> **Listed entries**
◆ ◆ ◆ ◆ ◆ ◆ ◆

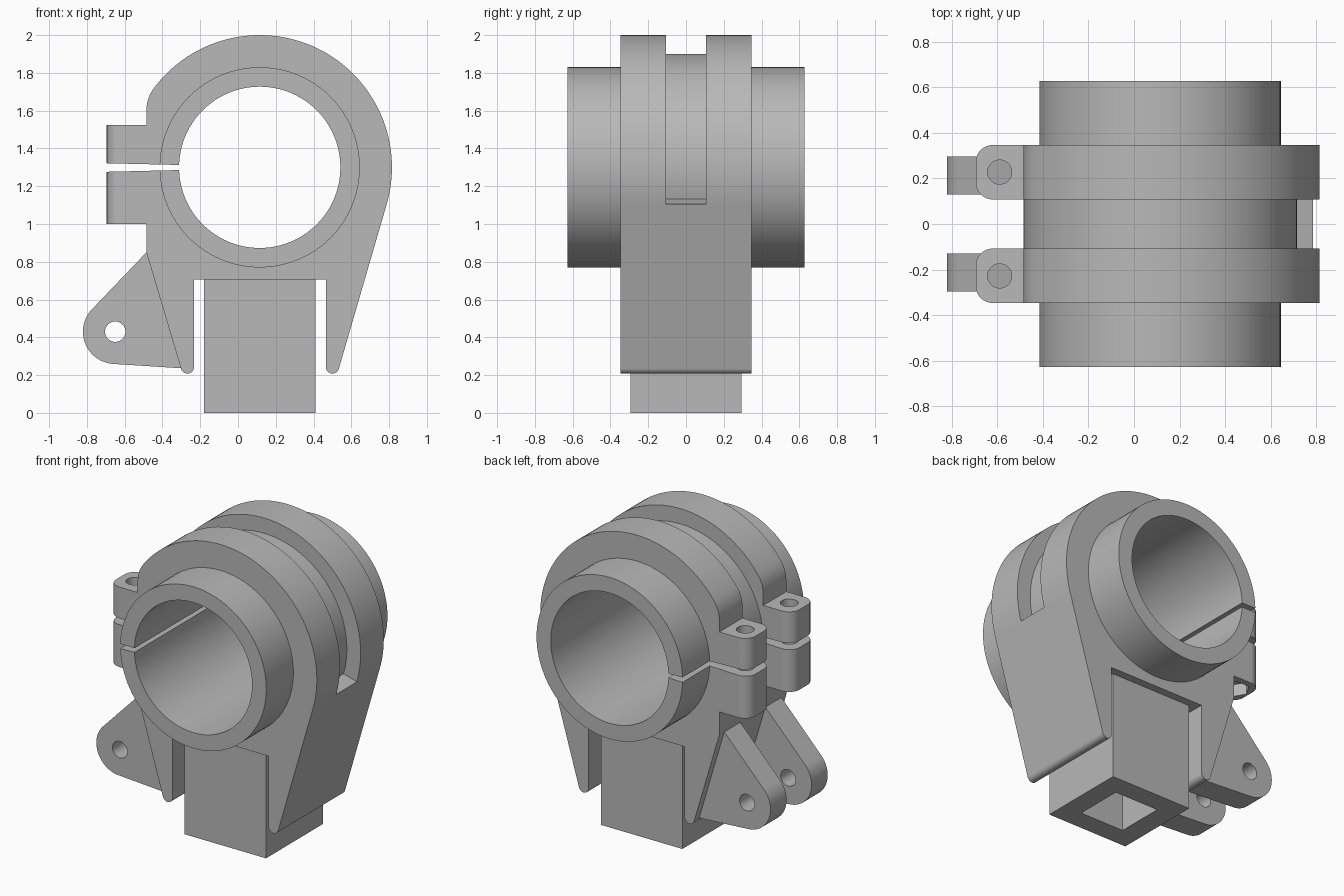
import bpy, bmesh
from math import radians, cos, sin, atan2, acos, hypot, degrees

cube = bpy.data.objects.get("Cube")
if cube:
    bpy.data.objects.remove(cube, do_unlink=True)

grey = bpy.data.materials.new("plain grey")
grey.use_nodes = True
grey.diffuse_color = (0.48, 0.48, 0.48, 1)
grey.node_tree.nodes["Principled BSDF"].inputs["Base Color"].default_value = grey.diffuse_color

CX, CZ = 0.115, 1.3      # bore axis
HALF = 0.347             # half depth of the clamp body
WALL = -0.485            # flat left wall of the body
TANGENT = -16.2          # where the right flank leaves the round top


def arc(cx, cy, r, a0, a1, n=24):
    """Points on an arc, angles in degrees."""
    steps = [radians(a0 + (a1 - a0) * i / n) for i in range(n + 1)]
    return [(cx + r * cos(a), cy + r * sin(a)) for a in steps]


def circle(cx, cy, r, n=96):
    return arc(cx, cy, r, 0, 360, n)[:-1]


def tangent_angle(px, py, cx, cy, r, side):
    """Angle on a circle where the tangent from an outer point touches."""
    dx, dy = px - cx, py - cy
    return degrees(atan2(dy, dx) + side * acos(r / hypot(dx, dy)))


def prism(name, points, lo, hi, axis="y"):
    """Extrude a 2D outline along y (outline in xz) or z (outline in xy)."""
    bm = bmesh.new()

    def place(p, t):
        return (p[0], t, p[1]) if axis == "y" else (p[0], p[1], t)

    face = bm.faces.new([bm.verts.new(place(p, lo)) for p in points])
    ext = bmesh.ops.extrude_face_region(bm, geom=[face])
    move = (0, hi - lo, 0) if axis == "y" else (0, 0, hi - lo)
    verts = [v for v in ext["geom"] if isinstance(v, bmesh.types.BMVert)]
    bmesh.ops.translate(bm, verts=verts, vec=move)
    bmesh.ops.recalc_face_normals(bm, faces=bm.faces)
    mesh = bpy.data.meshes.new(name)
    bm.to_mesh(mesh)
    bm.free()
    mesh.materials.append(grey)
    obj = bpy.data.objects.new(name, mesh)
    bpy.context.collection.objects.link(obj)
    return obj


def finish(obj, *cutters):
    """Cut the part, then shade it with clean flat faces."""
    bpy.ops.object.select_all(action="DESELECT")
    obj.select_set(True)
    bpy.context.view_layer.objects.active = obj
    for cutter in cutters:
        cutter.hide_render = True
        mod = obj.modifiers.new("cut", "BOOLEAN")
        mod.operation, mod.solver, mod.object = "DIFFERENCE", "EXACT", cutter
        bpy.ops.object.modifier_apply(modifier=mod.name)
    bpy.ops.object.shade_smooth_by_angle(angle=radians(30))
    mod = obj.modifiers.new("even normals", "WEIGHTED_NORMAL")
    mod.keep_sharp = True


# Cutters shared by several parts
slit = prism("slit_cutter", [(-0.25, 1.287), (-0.25, 1.311), (-0.75, 1.323), (-0.75, 1.275)], -0.8, 0.8)
helpers = [slit]


def cutter(*args):
    helpers.append(prism(*args))
    return helpers[-1]


# Clamp body: round top, flat left wall, two legs with rounded tips
outline = arc(CX, CZ, 0.7, TANGENT, 143.13, 72)
outline += arc(-0.285, 1.6, 0.2, 143.13, 180, 12)[1:]
outline += [(WALL, 0.85)]
outline += arc(-0.268, 0.243, 0.035, 196.6, 360, 12)
outline += [(-0.233, 0.705), (0.465, 0.705)]
outline += arc(0.5, 0.243, 0.035, 180, 360 + TANGENT, 12)
body = prism("clamp_body", outline, -HALF, HALF)
body_bore = cutter("body_bore_cutter", circle(CX, CZ, 0.48), -0.8, 0.8)
groove = cutter("groove_cutter",
                arc(CX, CZ, 0.6, TANGENT, 176, 72) + arc(CX, CZ, 1.0, 176, TANGENT, 72),
                -0.107, 0.107)
finish(body, body_bore, groove, slit)

# Sleeve through the body
sleeve = prism("sleeve", circle(CX, CZ, 0.53), -0.628, 0.628)
bore = cutter("bore_cutter", circle(CX, CZ, 0.427), -0.8, 0.8)
finish(sleeve, bore, slit)

# Square socket post
post = prism("socket_post", [(-0.18, -0.295), (0.41, -0.295), (0.41, 0.295), (-0.18, 0.295)], 0, 0.74, "z")
socket = cutter("socket_cutter", [(-0.045, -0.16), (0.275, -0.16), (0.275, 0.16), (-0.045, 0.16)], -0.1, 0.6, "z")
finish(post, socket)

# Hinge lug outline, tangent to its round end
LX, LZ, LR = -0.65, 0.43, 0.171
top, foot = (WALL, 0.85), (-0.28, 0.235)
start = tangent_angle(*top, LX, LZ, LR, 1)
end = tangent_angle(*foot, LX, LZ, LR, -1) + 360
lug_outline = [top] + arc(LX, LZ, LR, start, end, 32) + [foot]
pin_hole = cutter("pin_hole_cutter", circle(LX, LZ, 0.054, 40), -0.5, 0.5)

for side, label in ((-1, "front"), (1, "back")):
    # Hinge lug
    lo, hi = sorted((side * 0.13, side * 0.296))
    finish(prism(label + "_hinge_lug", lug_outline, lo, hi), pin_hole)

    # Bolt ear with rounded outer corners, bolt hole and nut pocket
    lo, hi = sorted((side * 0.108, side * HALF))
    r, edge, mid = 0.075, -0.695, side * 0.228
    ear_outline = [(WALL, lo), (WALL, hi)]
    ear_outline += arc(edge + r, hi - r, r, 90, 180, 12) + arc(edge + r, lo + r, r, 180, 270, 12)
    ear = prism(label + "_bolt_ear", ear_outline, 1.0, 1.525, "z")
    bolt = cutter("bolt_hole_cutter", circle(-0.59, mid, 0.053, 40), 0.9, 1.6, "z")
    nut = cutter("nut_pocket_cutter", circle(-0.59, mid, 0.09, 6), 0.9, 1.08, "z")
    finish(ear, bolt, nut, slit)

# Remove the cutters
for obj in helpers:
    bpy.data.objects.remove(obj, do_unlink=True)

◆ ◆ ◆ ◆ ◆ ◆ ◆

Reproduce the data above line for line, from its first line through the line containing "verts = [v for", both ends included, with the pictures omitted and nothing more.

> **Result of the task**
import bpy, bmesh
from math import radians, cos, sin, atan2, acos, hypot, degrees

cube = bpy.data.objects.get("Cube")
if cube:
    bpy.data.objects.remove(cube, do_unlink=True)

grey = bpy.data.materials.new("plain grey")
grey.use_nodes = True
grey.diffuse_color = (0.48, 0.48, 0.48, 1)
grey.node_tree.nodes["Principled BSDF"].inputs["Base Color"].default_value = grey.diffuse_color

CX, CZ = 0.115, 1.3      # bore axis
HALF = 0.347             # half depth of the clamp body
WALL = -0.485            # flat left wall of the body
TANGENT = -16.2          # where the right flank leaves the round top


def arc(cx, cy, r, a0, a1, n=24):
    """Points on an arc, angles in degrees."""
    steps = [radians(a0 + (a1 - a0) * i / n) for i in range(n + 1)]
    return [(cx + r * cos(a), cy + r * sin(a)) for a in steps]


def circle(cx, cy, r, n=96):
    return arc(cx, cy, r, 0, 360, n)[:-1]


def tangent_angle(px, py, cx, cy, r, side):
    """Angle on a circle where the tangent from an outer point touches."""
    dx, dy = px - cx, py - cy
    return degrees(atan2(dy, dx) + side * acos(r / hypot(dx, dy)))


def prism(name, points, lo, hi, axis="y"):
    """Extrude a 2D outline along y (outline in xz) or z (outline in xy)."""
    bm = bmesh.new()

    def place(p, t):
        return (p[0], t, p[1]) if axis == "y" else (p[0], p[1], t)

    face = bm.faces.new([bm.verts.new(place(p, lo)) for p in points])
    ext = bmesh.ops.extrude_face_region(bm, geom=[face])
    move = (0, hi - lo, 0) if axis == "y" else (0, 0, hi - lo)
    verts = [v for v in ext["geom"] if isinstance(v, bmesh.types.BMVert)]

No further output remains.